▶ Aim of the task
Exactly the lines from the start of the entries through the line with "of the slanted" are required in the output, with no pictures among them.

▶ Data extract
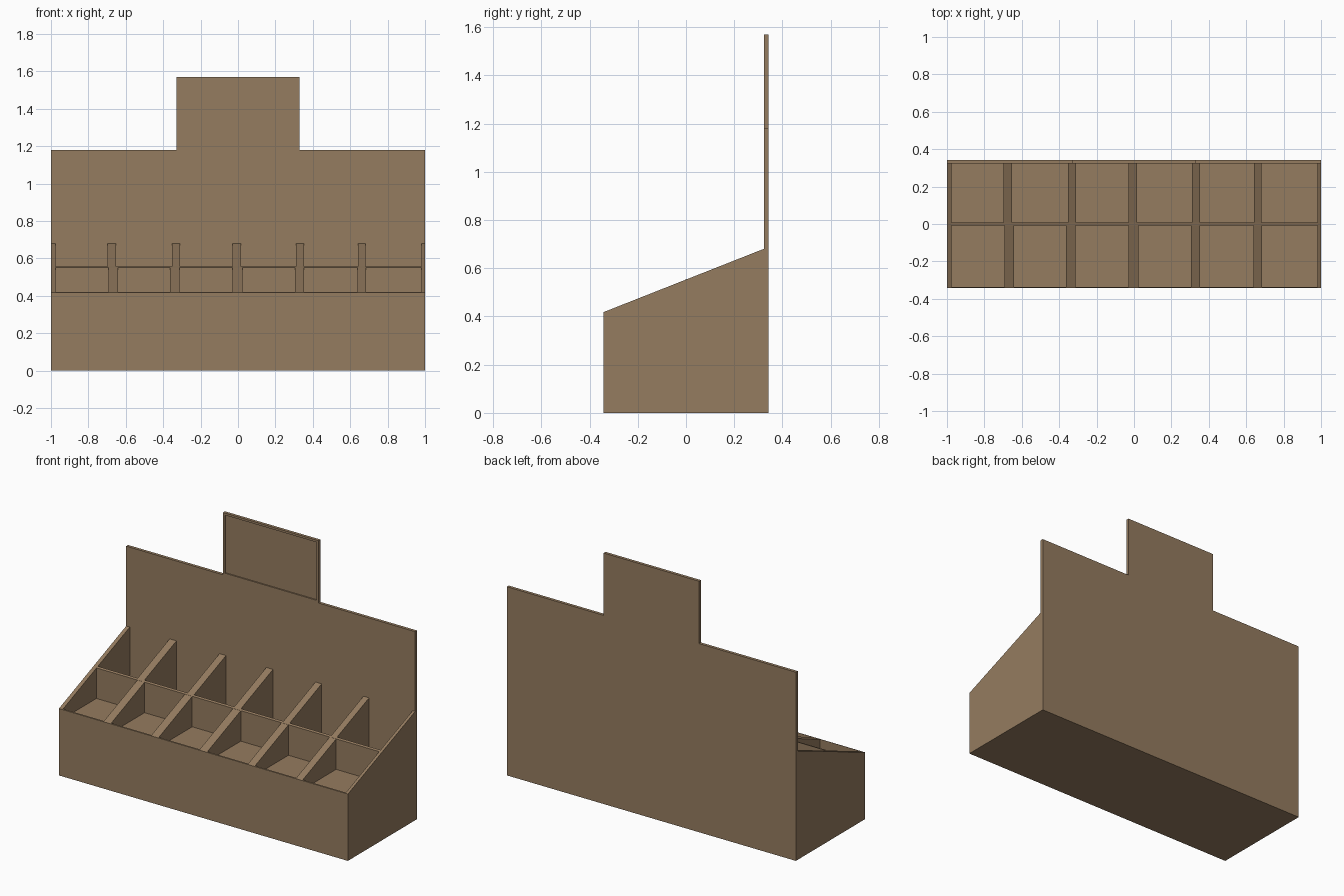
import bpy, bmesh

if "Cube" in bpy.data.objects:
    bpy.data.objects.remove(bpy.data.objects["Cube"])

card = bpy.data.materials.new("cardboard")
card.diffuse_color = (0.30, 0.20, 0.115, 1)
card.use_nodes = True
card.node_tree.nodes["Principled BSDF"].inputs["Base Color"].default_value = card.diffuse_color

HALF_D = 0.342            # half depth of the stand
FLOOR = 0.36              # height of the compartment floors
PANEL_Y = 0.323           # front face of the back panel


def slope(y):
    """Height of the slanted rim at depth y."""
    return 0.418 + (y + HALF_D) / (2 * HALF_D) * 0.270


def finish(bm, name):
    bmesh.ops.recalc_face_normals(bm, faces=bm.faces[:])
    mesh = bpy.data.meshes.new(name)
    bm.to_mesh(mesh)
    bm.free()
    mesh.materials.append(card)
    ob = bpy.data.objects.new(name, mesh)
    bpy.context.collection.objects.link(ob)
    return ob


def prism(name, x0, x1, y0, y1, z0, za, zb, inset=None):
    """Block with top height za at y0 and zb at y1; inset = (margin, depth) of a front recess."""
    bm = bmesh.new()
    prof = [(y0, z0), (y1, z0), (y1, zb), (y0, za)]
    face = bm.faces.new([bm.verts.new((x0, y, z)) for y, z in prof])
    ext = bmesh.ops.extrude_face_region(bm, geom=[face])
    verts = [v for v in ext["geom"] if isinstance(v, bmesh.types.BMVert)]
    bmesh.ops.translate(bm, verts=verts, vec=(x1 - x0, 0, 0))
    bmesh.ops.recalc_face_normals(bm, faces=bm.faces[:])
    if inset:
        front = min(bm.faces, key=lambda f: f.calc_center_median().y)
        bmesh.ops.inset_region(bm, faces=[front], thickness=inset[0])
        ring = bmesh.ops.extrude_face_region(bm, geom=[front])
        verts = [v for v in ring["geom"] if isinstance(v, bmesh.types.BMVert)]
        bmesh.ops.translate(bm, verts=verts, vec=(0, inset[1], 0))
        if front.is_valid:
            bmesh.ops.delete(bm, geom=[front], context='FACES_ONLY')
    return finish(bm, name)


def sloped(name, x0, x1, y0, y1, z0):
    return prism(name, x0, x1, y0, y1, z0, slope(y0), slope(y1))


# outer side walls run the full depth up to the back panel
sloped("left_side", -1.0, -0.975, -HALF_D, PANEL_Y, 0)
sloped("right_side", 0.982, 1.0, -HALF_D, PANEL_Y, 0)

# solid base, front wall and the thin partition between the two rows
prism("base", -0.975, 0.982, -0.336, PANEL_Y, 0, FLOOR, FLOOR)
sloped("front_wall", -0.975, 0.982, -HALF_D, -0.336, 0)
prism("row_partition", -0.975, 0.982, -0.007, 0.007, FLOOR, 0.551, slope(0.007))

# column dividers of each row, slightly staggered as (start, end) in x
front_row = [(-0.692, -0.642), (-0.363, -0.312), (-0.029, 0.024), (0.306, 0.354), (0.639, 0.684)]
back_row = [(-0.699, -0.652), (-0.354, -0.309), (-0.030, 0.016), (0.310, 0.353), (0.642, 0.681)]
for row, cols, y0, y1 in (("front", front_row, -0.336, -0.007),
                          ("back", back_row, 0.007, PANEL_Y)):
    for i, (x0, x1) in enumerate(cols):
        sloped(f"{row}_divider_{i + 1}", x0, x1, y0, y1, FLOOR)

# back panel and the header board with a shallow recessed face
prism("back_panel", -1, 1, PANEL_Y, HALF_D, 0, 1.18, 1.18)
prism("header_board", -0.33, 0.33, PANEL_Y, HALF_D, 1.18, 1.57, 1.57, inset=(0.019, 0.008))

▶ Answer area
import bpy, bmesh

if "Cube" in bpy.data.objects:
    bpy.data.objects.remove(bpy.data.objects["Cube"])

card = bpy.data.materials.new("cardboard")
card.diffuse_color = (0.30, 0.20, 0.115, 1)
card.use_nodes = True
card.node_tree.nodes["Principled BSDF"].inputs["Base Color"].default_value = card.diffuse_color

HALF_D = 0.342            # half depth of the stand
FLOOR = 0.36              # height of the compartment floors
PANEL_Y = 0.323           # front face of the back panel


def slope(y):
    """Height of the slanted rim at depth y."""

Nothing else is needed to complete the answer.